::: Supplied records :::
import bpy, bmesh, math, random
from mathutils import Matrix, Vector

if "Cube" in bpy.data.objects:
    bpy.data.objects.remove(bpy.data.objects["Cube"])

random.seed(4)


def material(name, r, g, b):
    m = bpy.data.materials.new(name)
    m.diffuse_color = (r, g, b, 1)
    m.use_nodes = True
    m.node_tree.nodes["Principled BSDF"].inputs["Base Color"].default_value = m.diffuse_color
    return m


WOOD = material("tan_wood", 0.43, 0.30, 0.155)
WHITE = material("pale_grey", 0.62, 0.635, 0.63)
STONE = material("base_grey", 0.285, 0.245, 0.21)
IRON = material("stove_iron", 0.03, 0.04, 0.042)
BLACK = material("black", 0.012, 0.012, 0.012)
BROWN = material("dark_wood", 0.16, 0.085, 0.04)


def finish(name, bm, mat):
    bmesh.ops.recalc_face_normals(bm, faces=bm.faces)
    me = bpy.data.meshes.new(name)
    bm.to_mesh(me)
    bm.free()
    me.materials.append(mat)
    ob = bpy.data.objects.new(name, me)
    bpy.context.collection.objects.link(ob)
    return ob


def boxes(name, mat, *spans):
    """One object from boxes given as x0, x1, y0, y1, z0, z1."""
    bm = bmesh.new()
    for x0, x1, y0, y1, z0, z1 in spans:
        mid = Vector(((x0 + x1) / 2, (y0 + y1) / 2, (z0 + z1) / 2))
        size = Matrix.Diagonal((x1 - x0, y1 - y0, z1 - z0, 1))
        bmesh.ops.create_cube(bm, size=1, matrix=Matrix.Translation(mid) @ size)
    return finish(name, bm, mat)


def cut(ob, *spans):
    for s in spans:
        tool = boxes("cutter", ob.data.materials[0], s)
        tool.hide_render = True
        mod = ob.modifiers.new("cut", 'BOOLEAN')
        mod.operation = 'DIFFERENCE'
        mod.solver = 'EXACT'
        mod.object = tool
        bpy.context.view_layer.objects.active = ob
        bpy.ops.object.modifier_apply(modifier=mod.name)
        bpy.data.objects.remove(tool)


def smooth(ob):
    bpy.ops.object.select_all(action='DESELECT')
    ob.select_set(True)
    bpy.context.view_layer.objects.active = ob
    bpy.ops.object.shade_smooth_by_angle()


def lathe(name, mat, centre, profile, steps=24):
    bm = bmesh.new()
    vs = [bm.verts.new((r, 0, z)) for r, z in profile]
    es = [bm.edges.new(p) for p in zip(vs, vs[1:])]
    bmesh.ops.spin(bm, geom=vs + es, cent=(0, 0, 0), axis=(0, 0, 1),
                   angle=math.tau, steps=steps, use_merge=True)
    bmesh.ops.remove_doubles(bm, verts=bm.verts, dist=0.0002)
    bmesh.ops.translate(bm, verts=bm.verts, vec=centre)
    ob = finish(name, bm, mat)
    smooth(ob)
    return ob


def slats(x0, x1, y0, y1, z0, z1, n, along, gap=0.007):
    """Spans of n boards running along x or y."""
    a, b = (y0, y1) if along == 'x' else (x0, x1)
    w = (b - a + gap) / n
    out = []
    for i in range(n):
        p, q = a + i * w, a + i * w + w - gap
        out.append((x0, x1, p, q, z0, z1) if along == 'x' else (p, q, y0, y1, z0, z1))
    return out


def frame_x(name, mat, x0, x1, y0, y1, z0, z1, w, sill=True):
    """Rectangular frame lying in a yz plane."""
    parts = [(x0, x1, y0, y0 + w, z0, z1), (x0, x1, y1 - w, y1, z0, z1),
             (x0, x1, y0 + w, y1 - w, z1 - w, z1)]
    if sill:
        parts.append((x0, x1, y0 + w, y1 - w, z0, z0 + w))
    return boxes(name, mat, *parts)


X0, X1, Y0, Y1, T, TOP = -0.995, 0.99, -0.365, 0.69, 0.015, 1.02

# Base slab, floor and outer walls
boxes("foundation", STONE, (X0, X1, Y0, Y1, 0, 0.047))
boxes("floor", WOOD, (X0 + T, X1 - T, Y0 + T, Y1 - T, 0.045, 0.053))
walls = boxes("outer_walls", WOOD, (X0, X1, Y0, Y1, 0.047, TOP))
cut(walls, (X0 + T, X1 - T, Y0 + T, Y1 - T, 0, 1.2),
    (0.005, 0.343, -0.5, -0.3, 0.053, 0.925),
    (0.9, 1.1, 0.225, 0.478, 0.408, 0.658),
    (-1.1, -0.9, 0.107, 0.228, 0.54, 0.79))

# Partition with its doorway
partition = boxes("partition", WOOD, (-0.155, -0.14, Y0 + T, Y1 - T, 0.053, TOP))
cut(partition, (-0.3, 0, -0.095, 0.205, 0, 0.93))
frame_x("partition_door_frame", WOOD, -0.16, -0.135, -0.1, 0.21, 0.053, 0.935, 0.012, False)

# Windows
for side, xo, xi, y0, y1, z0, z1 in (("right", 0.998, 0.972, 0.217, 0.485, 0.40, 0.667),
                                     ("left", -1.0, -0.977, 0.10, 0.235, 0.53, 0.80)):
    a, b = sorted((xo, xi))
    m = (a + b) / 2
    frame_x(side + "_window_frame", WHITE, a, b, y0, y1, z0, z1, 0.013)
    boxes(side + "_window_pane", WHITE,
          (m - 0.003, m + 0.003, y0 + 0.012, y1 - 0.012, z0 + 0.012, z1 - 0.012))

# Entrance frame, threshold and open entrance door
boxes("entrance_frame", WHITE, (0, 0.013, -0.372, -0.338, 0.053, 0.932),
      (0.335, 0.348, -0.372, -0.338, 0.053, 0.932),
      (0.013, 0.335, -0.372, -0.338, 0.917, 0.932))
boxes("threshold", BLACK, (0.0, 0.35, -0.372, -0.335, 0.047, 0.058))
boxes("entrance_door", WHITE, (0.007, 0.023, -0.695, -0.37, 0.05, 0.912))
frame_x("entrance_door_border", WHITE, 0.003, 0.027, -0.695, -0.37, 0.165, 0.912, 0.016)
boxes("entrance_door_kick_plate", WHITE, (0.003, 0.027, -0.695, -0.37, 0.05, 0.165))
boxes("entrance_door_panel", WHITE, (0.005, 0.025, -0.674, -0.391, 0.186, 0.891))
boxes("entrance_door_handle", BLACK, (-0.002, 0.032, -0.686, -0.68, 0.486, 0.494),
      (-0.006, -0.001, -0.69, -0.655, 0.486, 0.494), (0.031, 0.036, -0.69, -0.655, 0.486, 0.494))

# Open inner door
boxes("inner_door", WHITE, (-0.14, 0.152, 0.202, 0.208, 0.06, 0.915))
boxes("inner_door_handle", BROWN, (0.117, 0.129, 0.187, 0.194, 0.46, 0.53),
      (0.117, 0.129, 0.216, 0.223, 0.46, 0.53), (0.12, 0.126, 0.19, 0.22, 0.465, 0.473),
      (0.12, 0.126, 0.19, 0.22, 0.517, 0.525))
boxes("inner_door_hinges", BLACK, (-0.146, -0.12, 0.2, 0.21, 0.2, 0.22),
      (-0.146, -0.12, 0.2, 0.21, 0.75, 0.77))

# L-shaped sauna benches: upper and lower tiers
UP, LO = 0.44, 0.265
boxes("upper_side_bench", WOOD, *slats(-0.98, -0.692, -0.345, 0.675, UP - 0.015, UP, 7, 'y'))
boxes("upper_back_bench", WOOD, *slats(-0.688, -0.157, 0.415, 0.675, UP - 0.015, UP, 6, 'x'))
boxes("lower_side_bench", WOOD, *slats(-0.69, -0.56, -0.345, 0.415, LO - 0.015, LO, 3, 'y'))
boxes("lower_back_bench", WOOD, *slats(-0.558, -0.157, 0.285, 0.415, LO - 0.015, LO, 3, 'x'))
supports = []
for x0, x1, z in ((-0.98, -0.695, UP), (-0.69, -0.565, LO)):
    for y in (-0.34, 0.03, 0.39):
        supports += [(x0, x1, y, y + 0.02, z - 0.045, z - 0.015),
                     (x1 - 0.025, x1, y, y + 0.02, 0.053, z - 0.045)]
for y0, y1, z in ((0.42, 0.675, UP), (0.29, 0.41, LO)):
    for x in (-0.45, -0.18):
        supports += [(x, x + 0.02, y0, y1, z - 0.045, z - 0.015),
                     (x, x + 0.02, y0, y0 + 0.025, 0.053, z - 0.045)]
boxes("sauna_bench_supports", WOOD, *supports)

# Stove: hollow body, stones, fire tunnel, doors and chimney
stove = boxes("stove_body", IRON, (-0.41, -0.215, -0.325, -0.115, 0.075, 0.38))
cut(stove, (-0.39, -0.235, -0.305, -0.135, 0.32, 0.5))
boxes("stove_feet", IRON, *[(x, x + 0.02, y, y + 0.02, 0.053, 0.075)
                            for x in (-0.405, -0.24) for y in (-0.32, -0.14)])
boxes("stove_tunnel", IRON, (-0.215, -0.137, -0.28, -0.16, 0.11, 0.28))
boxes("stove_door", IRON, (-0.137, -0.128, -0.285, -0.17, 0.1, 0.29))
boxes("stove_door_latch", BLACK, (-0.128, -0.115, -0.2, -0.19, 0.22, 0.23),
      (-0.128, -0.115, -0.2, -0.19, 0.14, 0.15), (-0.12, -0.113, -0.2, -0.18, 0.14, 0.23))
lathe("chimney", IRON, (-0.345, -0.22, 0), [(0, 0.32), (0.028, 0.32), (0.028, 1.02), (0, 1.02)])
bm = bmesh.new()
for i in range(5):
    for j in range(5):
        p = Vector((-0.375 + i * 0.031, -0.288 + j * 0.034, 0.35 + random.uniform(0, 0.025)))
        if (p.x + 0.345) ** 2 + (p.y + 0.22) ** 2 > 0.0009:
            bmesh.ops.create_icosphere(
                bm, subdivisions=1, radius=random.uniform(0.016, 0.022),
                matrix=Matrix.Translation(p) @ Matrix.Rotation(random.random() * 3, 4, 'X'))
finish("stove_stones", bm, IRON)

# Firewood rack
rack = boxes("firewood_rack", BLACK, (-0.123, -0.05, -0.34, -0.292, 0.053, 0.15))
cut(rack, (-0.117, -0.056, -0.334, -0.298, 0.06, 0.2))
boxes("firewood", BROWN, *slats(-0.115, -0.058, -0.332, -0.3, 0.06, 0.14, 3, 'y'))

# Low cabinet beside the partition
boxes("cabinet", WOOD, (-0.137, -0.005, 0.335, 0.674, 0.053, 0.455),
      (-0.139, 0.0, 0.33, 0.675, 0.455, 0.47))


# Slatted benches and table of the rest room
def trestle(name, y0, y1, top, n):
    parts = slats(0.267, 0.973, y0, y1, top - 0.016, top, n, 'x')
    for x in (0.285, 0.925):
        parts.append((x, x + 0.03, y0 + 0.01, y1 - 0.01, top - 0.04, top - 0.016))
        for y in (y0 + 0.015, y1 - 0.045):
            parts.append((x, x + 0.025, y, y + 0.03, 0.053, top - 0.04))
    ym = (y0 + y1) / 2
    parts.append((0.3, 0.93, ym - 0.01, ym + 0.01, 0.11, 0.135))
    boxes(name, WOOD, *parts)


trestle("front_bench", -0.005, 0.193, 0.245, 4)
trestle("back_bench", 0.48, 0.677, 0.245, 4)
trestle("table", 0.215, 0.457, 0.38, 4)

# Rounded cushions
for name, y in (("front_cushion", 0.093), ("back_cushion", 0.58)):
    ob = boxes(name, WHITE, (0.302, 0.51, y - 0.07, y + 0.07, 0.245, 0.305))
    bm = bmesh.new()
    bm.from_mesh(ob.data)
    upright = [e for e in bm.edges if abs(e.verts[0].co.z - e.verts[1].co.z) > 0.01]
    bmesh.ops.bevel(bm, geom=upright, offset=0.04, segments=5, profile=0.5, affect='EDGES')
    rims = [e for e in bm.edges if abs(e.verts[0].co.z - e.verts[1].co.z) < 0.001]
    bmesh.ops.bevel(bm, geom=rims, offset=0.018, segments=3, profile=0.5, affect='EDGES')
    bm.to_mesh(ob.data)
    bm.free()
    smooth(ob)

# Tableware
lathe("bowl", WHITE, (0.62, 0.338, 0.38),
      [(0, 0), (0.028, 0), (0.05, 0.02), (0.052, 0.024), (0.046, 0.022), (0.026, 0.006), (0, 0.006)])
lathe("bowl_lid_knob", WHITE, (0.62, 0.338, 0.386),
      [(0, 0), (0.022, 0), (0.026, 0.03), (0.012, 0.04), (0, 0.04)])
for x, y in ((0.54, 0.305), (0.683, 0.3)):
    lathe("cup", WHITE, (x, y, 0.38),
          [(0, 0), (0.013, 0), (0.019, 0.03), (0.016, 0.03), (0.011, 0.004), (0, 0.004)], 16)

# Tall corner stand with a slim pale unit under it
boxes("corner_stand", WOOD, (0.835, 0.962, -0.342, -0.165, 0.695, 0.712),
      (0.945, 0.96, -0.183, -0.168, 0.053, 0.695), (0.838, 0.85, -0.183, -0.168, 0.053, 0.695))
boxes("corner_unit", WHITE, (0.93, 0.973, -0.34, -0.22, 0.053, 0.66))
:::
Each line above that includes "slats" should be shown.

[Answer]
def slats(x0, x1, y0, y1, z0, z1, n, along, gap=0.007):
boxes("upper_side_bench", WOOD, *slats(-0.98, -0.692, -0.345, 0.675, UP - 0.015, UP, 7, 'y'))
boxes("upper_back_bench", WOOD, *slats(-0.688, -0.157, 0.415, 0.675, UP - 0.015, UP, 6, 'x'))
boxes("lower_side_bench", WOOD, *slats(-0.69, -0.56, -0.345, 0.415, LO - 0.015, LO, 3, 'y'))
boxes("lower_back_bench", WOOD, *slats(-0.558, -0.157, 0.285, 0.415, LO - 0.015, LO, 3, 'x'))
boxes("firewood", BROWN, *slats(-0.115, -0.058, -0.332, -0.3, 0.06, 0.14, 3, 'y'))
    parts = slats(0.267, 0.973, y0, y1, top - 0.016, top, n, 'x')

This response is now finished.